02 May 2016

The Connaught Diamond Tiara

Princess Madeleine wears the Connaught Diamond Tiara (Photo: Pascal Le Segretain/Getty Images)

Delicate, antique, and sentimental: the diamond drop tiara of the Swedish royal family has to be one of the most lovely tiaras in a royal collection today.

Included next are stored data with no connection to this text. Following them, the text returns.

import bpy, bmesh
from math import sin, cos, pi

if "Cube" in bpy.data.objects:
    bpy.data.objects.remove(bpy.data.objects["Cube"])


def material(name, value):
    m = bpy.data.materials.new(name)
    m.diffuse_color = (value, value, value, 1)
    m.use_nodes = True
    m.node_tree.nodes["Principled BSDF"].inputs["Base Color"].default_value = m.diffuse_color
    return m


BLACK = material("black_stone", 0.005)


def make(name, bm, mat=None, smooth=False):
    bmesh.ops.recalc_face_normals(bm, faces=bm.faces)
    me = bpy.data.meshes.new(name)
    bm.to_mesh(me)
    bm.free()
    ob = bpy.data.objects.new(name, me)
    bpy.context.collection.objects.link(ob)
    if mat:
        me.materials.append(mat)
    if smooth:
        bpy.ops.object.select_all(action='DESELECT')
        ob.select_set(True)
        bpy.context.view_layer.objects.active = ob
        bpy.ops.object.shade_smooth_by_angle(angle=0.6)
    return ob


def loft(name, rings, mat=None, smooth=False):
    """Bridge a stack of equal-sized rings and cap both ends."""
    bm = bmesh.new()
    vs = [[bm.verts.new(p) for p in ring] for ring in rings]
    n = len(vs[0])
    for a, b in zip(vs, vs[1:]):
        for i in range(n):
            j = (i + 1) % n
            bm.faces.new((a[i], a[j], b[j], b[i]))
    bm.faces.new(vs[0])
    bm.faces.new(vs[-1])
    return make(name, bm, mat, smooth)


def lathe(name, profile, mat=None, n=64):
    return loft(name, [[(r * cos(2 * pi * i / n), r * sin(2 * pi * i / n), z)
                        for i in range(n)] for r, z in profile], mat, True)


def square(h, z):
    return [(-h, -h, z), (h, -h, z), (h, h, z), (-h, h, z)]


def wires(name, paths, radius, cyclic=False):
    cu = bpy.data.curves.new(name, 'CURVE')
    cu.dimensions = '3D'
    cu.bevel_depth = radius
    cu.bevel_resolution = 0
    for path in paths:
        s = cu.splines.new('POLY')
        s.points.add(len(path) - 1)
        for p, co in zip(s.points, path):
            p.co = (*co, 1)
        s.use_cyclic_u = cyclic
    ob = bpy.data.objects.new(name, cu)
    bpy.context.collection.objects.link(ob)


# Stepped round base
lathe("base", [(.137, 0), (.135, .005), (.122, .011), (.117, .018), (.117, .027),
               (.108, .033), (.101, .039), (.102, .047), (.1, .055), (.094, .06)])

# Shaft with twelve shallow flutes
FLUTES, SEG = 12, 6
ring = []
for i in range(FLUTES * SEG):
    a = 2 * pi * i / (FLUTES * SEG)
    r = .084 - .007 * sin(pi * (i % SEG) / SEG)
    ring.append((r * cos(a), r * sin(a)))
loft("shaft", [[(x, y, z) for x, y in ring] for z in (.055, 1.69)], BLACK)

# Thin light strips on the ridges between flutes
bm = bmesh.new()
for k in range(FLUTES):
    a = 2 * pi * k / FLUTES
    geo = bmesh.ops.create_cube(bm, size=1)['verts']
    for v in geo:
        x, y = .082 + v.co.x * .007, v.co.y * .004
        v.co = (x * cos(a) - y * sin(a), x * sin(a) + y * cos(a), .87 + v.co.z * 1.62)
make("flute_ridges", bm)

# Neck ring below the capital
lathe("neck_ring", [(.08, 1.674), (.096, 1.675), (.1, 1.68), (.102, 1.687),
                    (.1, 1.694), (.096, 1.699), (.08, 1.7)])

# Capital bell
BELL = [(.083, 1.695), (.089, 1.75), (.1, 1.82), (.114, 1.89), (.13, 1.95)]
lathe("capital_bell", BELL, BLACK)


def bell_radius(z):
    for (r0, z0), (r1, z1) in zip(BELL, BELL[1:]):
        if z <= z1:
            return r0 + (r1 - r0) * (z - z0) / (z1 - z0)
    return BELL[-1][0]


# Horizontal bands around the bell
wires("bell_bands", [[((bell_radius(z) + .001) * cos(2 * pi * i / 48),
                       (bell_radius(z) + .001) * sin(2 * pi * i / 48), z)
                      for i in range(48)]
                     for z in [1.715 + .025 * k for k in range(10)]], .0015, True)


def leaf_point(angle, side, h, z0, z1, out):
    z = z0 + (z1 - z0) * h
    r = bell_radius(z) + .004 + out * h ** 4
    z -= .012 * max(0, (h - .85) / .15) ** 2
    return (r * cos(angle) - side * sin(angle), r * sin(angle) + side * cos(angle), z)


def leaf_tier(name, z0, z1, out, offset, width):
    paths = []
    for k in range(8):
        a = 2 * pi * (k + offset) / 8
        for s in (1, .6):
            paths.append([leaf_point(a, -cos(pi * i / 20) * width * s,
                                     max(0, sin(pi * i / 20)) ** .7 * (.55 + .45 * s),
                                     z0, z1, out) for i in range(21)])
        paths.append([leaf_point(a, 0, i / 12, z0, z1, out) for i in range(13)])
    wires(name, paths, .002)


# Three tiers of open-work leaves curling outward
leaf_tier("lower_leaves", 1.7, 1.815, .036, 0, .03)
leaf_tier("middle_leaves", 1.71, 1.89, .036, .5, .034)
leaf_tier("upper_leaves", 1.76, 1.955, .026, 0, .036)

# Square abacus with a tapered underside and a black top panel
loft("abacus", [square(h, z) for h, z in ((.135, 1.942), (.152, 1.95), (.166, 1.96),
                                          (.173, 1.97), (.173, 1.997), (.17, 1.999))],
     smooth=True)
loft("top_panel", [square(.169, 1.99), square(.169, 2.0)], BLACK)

The tiara came to Sweden in 1905 with the country’s new princess, Margaret of Connaught, and has been worn by women in each generation since.

Image: The Grand Ladies Site

Margaret received the tiara as a wedding present from her parents, the Duke and Duchess of Connaught and Strathearn. (Margaret’s father was a son of Queen Victoria and Prince Albert; her uncle was King Edward VII of the UK.) The Connaughts bought the tiara in 1904 from E. Wolff and Co. In the portrait above, painted  by Axel Jungstedt around five years after her marriage, Margaret is depicted wearing two tiaras: the Connaught tiara on her head, and another wedding gift, the Khedive tiara, as an ornament on the bodice of her dress.

Princess Margaret didn’t wear a tiara at her wedding, but the Connaught tiara has adorned the heads of other Bernadotte brides and princesses. Princess Christina wore the tiara in 1974 when she married Tord Magnuson. Although many Bernadotte brides wear the family's Cameo Tiara, Princess Christina almost certainly wore the Connaught as a tribute to her mother, Princess Sibylla, who had died a year and a half earlier.

Photo: Keystone/Hulton Archive/Getty Images

Within the family, the tiara is most frequently linked to Princess Sibylla. The tiara became so associated with her that it is sometimes simply called “Sibylla’s tiara.” She regularly wore the Connaught tiara at events like the annual Nobel ceremony and the opening of the Riksdag, Sweden's parliament. Above, she wears the tiara during the Nobel ceremony in 1948.

Photo: Pascal Le Segretain/Getty Images

Today, the tiara is owned by King Carl XVI Gustaf, who inherited it from Princess Sibylla. It is apparently a personally owned piece, not a part of the family’s jewel foundation. Shortly after he inherited the throne, the tiara became a touching link between Carl Gustaf's late mother and his new wife. Then still Silvia Sommerlath, she donned the late Princess Sibylla's tiara for the performance at the Royal Opera House on the night before her wedding in 1976. Silvia has continued to wear the tiara regularly throughout her husband's 40-year reign.

Photo: Sion Touhig/Getty Images

In recent years, Silvia's two daughters have also begun wearing the tiara. Princess Madeleine has been wearing the tiara's diamond drops as pendants on a simple necklace for more than a decade. (The entire tiara can also be taken off its frame and worn as a diamond loop necklace.)

Photo: Pascal Le Segretain/Getty Images

Madeleine also famously wore the tiara at Crown Princess Victoria’s wedding in 2010, pairing it with the family's gorgeous Processional Necklace. The tiara choice was a last minute switcharoo, apparently — the press releases from the day had Madeleine’s tiara wrong, and as you can see in the photo above, the base of the tiara was still wrapped in dark material to match her mother’s hair. Some thought Madeleine might choose this one for her own wedding, but she ended up wearing her mother's modern fringe tiara instead.


In 2015, Crown Princess Victoria also began wearing the tiara. She wore it in public for the first time at the wedding of Prince Carl Philip and Princess Sofia in June.

Photo: Pascal Le Segretain/Getty Images

Victoria also paired the tiara with pieces from the family's amethyst parure at last December's Nobel ceremony. In the photo above, you get a good sense of the way the tiara's drops move as the wearer moves.

Photo: Pascal Le Segretain/Getty Images

The Nobel banquet often gives us the rare chance to see unique perspectives of the Bernadotte tiaras; above, you can see the tiara from the back (as well as the gorgeous diamond and amethyst brooch in Victoria's hair).

Note: this is an updated version of an earlier post, with new text and images.